Young said physical conditioning, whether it was running or weightlifting, always proved hard for the 6-foot-7 Wright, who has a naturally thin build.

“One of the major things Coach Young tried to get me ready for, but it was kind of hard being so young (was) the physical aspect of the game,” Wright said. “When I came in, I was about 180, 189, but I was 6-foot-7 at the time, so you can only imagine how that balanced out. Now, I’m sitting at about 6-foot-8, 215 (pounds).”

Wright has put on 25-30 pounds of muscle to be more of a force against the bigger, more physical college-level athletes, who are just as tall if not taller.

Wright credits Young with helping take his game to the next level.

“Coach Young taught me a whole lot of leadership qualities,” Wright said. “He taught me the whole mental aspect of the game,” he said.

The coach also helped turn Wright’s thoughts to college ball.

“Starting off, a young guy like that age, and just starting basketball really, college was something I didn’t even think about,” Wright said.

“I’ll never forget my first letter was from (North Carolina) State at the end of my sophomore year and I went to go tell him like, ‘Coach, y’all, look at what I got!’”

Wright redshirted his first year at ODU, learning a lot by getting to watch the team. Then, in the proceeding years, he worked his way up from about six minutes a game as a freshman to now being a starter and someone the other players look to for leadership.

ODU head coach Blaine Taylor expressed respect for Wright’s growth.

“One of the neat things about Nick is his growth academically, his growth socially, his growth as a basketball player,” he said. “He’s had a real solid career.”

“Nick’s been chosen the captain, so he has more leadership capacity,” Taylor said. “If you had looked at Nick five years ago and said that he’s sitting here in position for his degree and a captain and playing significant minutes, you’d say, ‘Hey, this guy’s done a good job of pursuing his career in college.’”

Coach Young affirms Taylor’s comments.

“I’m not surprised by it and it’s so nice to see because that kid’s earned it,” Young said. “He’s worked for everything he’s got, he’s good in the classroom, he knew what school was all about, he didn’t look to cut corners.”

Wright explained what he has enjoyed most about playing college basketball.

“Just being here, playing around your family,” he said. “It’s basically still home to me. Not only that, but it’s still a good team. I won two championship rings here, played all across the world, played in the NCAA (tournament), three different games.”

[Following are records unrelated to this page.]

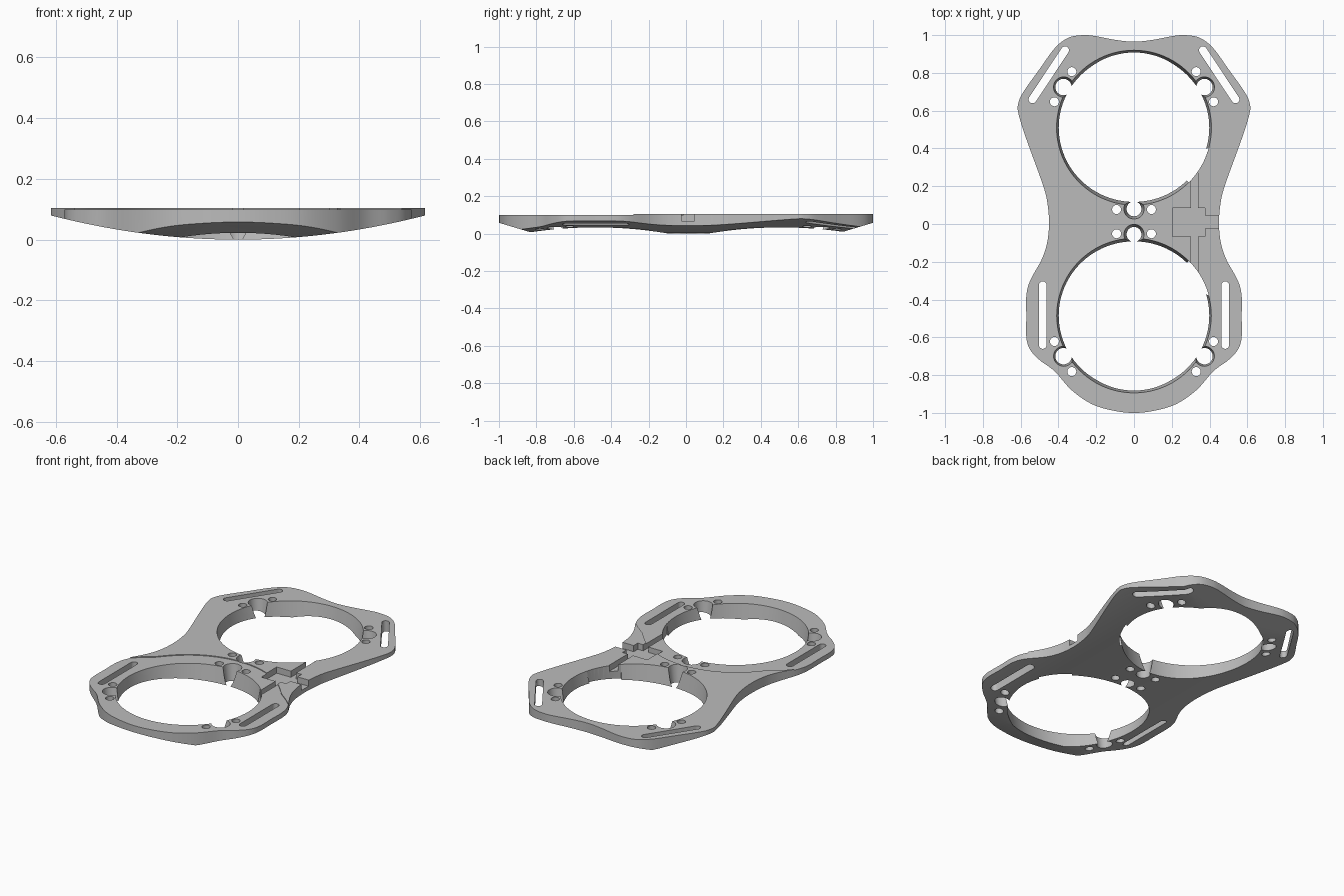
import bpy, bmesh, math
from mathutils import Vector

if "Cube" in bpy.data.objects:
    bpy.data.objects.remove(bpy.data.objects["Cube"])

TOP = 0.105
LOW, HIGH = -0.05, 0.16


def smooth_path(pts, steps=6):
    """Catmull-Rom curve through a closed loop of points."""
    out, n = [], len(pts)
    for i in range(n):
        a, b, c, d = (Vector(pts[(i + k) % n]) for k in (-1, 0, 1, 2))
        for s in range(steps):
            t = s / steps
            out.append(0.5 * (2 * b + (c - a) * t + (2 * a - 5 * b + 4 * c - d) * t ** 2
                              + (3 * b - a - 3 * c + d) * t ** 3))
    return out


def make_object(name, bm):
    bmesh.ops.recalc_face_normals(bm, faces=bm.faces)
    mesh = bpy.data.meshes.new(name)
    bm.to_mesh(mesh)
    bm.free()
    obj = bpy.data.objects.new(name, mesh)
    bpy.context.collection.objects.link(obj)
    return obj


def prism(name, pts, start, end, place):
    """Extrude a 2D profile; place(u, v, w) gives the 3D point."""
    bm = bmesh.new()
    rings = [[bm.verts.new(place(p[0], p[1], w)) for p in pts] for w in (start, end)]
    bm.faces.new(rings[0])
    bm.faces.new(rings[1])
    for i in range(len(pts)):
        j = (i + 1) % len(pts)
        bm.faces.new((rings[0][i], rings[0][j], rings[1][j], rings[1][i]))
    return make_object(name, bm)


def upright(pts, start=LOW, end=HIGH):
    return prism("cutter", pts, start, end, lambda u, v, w: (u, v, w))


def box(x0, x1, y0, y1, z0):
    return upright([(x0, y0), (x1, y0), (x1, y1), (x0, y1)], z0)


def cone(x, y, r, taper=0.0, segments=32):
    """Round cutter of radius r at the top face, narrowing downwards."""
    bm = bmesh.new()
    bmesh.ops.create_cone(bm, cap_ends=True, segments=segments,
                          radius1=r - taper * (TOP - LOW), radius2=r + taper * (HIGH - TOP),
                          depth=HIGH - LOW)
    bmesh.ops.translate(bm, verts=bm.verts, vec=(x, y, (LOW + HIGH) / 2))
    return make_object("cutter", bm)


def slot(a, b, r):
    """Round-ended slot between two points."""
    a, b = Vector(a), Vector(b)
    base = math.atan2(b.y - a.y, b.x - a.x)
    pts = []
    for centre, turn in ((b, -math.pi / 2), (a, math.pi / 2)):
        for i in range(9):
            t = base + turn + math.pi * i / 8
            pts.append(centre + r * Vector((math.cos(t), math.sin(t))))
    return upright(pts)


def cut(body, tool, operation='DIFFERENCE'):
    mod = body.modifiers.new("cut", 'BOOLEAN')
    mod.operation, mod.solver, mod.object = operation, 'EXACT', tool
    result = bpy.data.meshes.new_from_object(
        body.evaluated_get(bpy.context.evaluated_depsgraph_get()))
    body.modifiers.clear()
    body.data = result
    bpy.data.objects.remove(tool)


# Plate outline, mirrored across x
half = [(0.1, 0.975), (0.2, 0.994), (0.27, 1.0), (0.35, 0.985), (0.42, 0.93), (0.5, 0.82),
        (0.585, 0.7), (0.612, 0.64), (0.612, 0.585), (0.57, 0.45), (0.48, 0.2), (0.457, 0.1),
        (0.45, 0), (0.46, -0.1), (0.49, -0.19), (0.55, -0.3), (0.57, -0.38), (0.57, -0.49),
        (0.57, -0.6), (0.55, -0.665), (0.5, -0.72), (0.42, -0.78), (0.33, -0.88),
        (0.22, -0.955), (0.1, -0.99)]
outline = [(0, 0.965)] + half + [(0, -1)] + [(-x, y) for x, y in reversed(half)]
plate = prism("two_ring_plate", smooth_path(outline), LOW, TOP, lambda u, v, w: (u, v, w))

# Underside: curved across the width, sloping up at both ends
arc = [(x, 0.21 * x * x) for x in (0.7 * i / 24 for i in range(-24, 25))]
cut(plate, prism("belly", arc + [(0.7, HIGH), (-0.7, HIGH)], -1.2, 1.2,
                 lambda u, v, w: (u, w, v)), 'INTERSECT')
ends = [(-1.1, 0.088), (-0.807, 0), (-0.8, -0.02), (0.8, -0.02), (0.807, 0), (1.1, 0.088),
        (1.1, HIGH), (-1.1, HIGH)]
cut(plate, prism("end_slopes", ends, -1, 1, lambda u, v, w: (w, u, v)), 'INTERSECT')

# Shallow step around the front ring
arch = [(0.52 * math.sin(t), -0.49 + 0.52 * math.cos(t))
        for t in (math.radians(a) for a in range(-48, 49, 4))]
flare = [(0.43, -0.19), (0.49, -0.235), (0.54, -0.28), (0.7, -0.34), (0.7, -1.1)]
cut(plate, upright([(-x, y) for x, y in reversed(flare)] + arch + flare, TOP - 0.005))

# Two ring openings, each with three notches, paired screw holes and a side relief
for cy, side in ((0.51, 1), (-0.485, -1)):
    cut(plate, cone(0, cy, 0.41, 0.16, 96))
    relief = [(0.41 * math.cos(t), cy - side * 0.41 * math.sin(t))
              for t in (math.radians(a) for a in range(15, 47, 3))]
    cut(plate, upright(relief + [(0.2, cy - side * 0.2)]))
    for angle in (30, 150, 270):
        t = math.radians(angle) * side
        cut(plate, cone(0.43 * math.cos(t), cy + 0.43 * math.sin(t), 0.054, 0.14))
        for offset in (-12, 12):
            s = t + math.radians(offset)
            cut(plate, cone(0.443 * math.cos(s), cy + 0.443 * math.sin(s), 0.024, 0, 20))

# Long strap slots
for m in (-1, 1):
    cut(plate, slot((m * 0.365, 0.92), (m * 0.537, 0.66), 0.021))
    cut(plate, slot((m * 0.483, -0.325), (m * 0.483, -0.64), 0.021))

# Cross-shaped pocket with channels to both rings and the side
FLOOR = 0.067
cross = [(0.205, -0.065), (0.302, -0.065), (0.302, -0.26), (0.338, -0.26), (0.338, -0.065),
         (0.375, -0.065), (0.375, -0.025), (0.5, -0.025), (0.5, 0.045), (0.375, 0.045),
         (0.375, 0.085), (0.338, 0.085), (0.338, 0.27), (0.302, 0.27), (0.302, 0.085),
         (0.205, 0.085)]
cut(plate, upright(cross, FLOOR))

# Plain grey finish
grey = bpy.data.materials.new("grey")
grey.use_nodes = True
colour = (0.5, 0.5, 0.5, 1)
grey.diffuse_color = colour
grey.node_tree.nodes["Principled BSDF"].inputs["Base Color"].default_value = colour
plate.data.materials.clear()
plate.data.materials.append(grey)
for face in plate.data.polygons:
    face.material_index = 0

bpy.ops.object.select_all(action='DESELECT')
plate.select_set(True)
bpy.context.view_layer.objects.active = plate
bpy.ops.object.shade_smooth_by_angle(angle=math.radians(25))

And while he has hopes for professional basketball, he has hedged his bets.

“My major is here is industrial technology with a minor in management, so hopefully I can do something that I love to do either on the court or off it,” he said.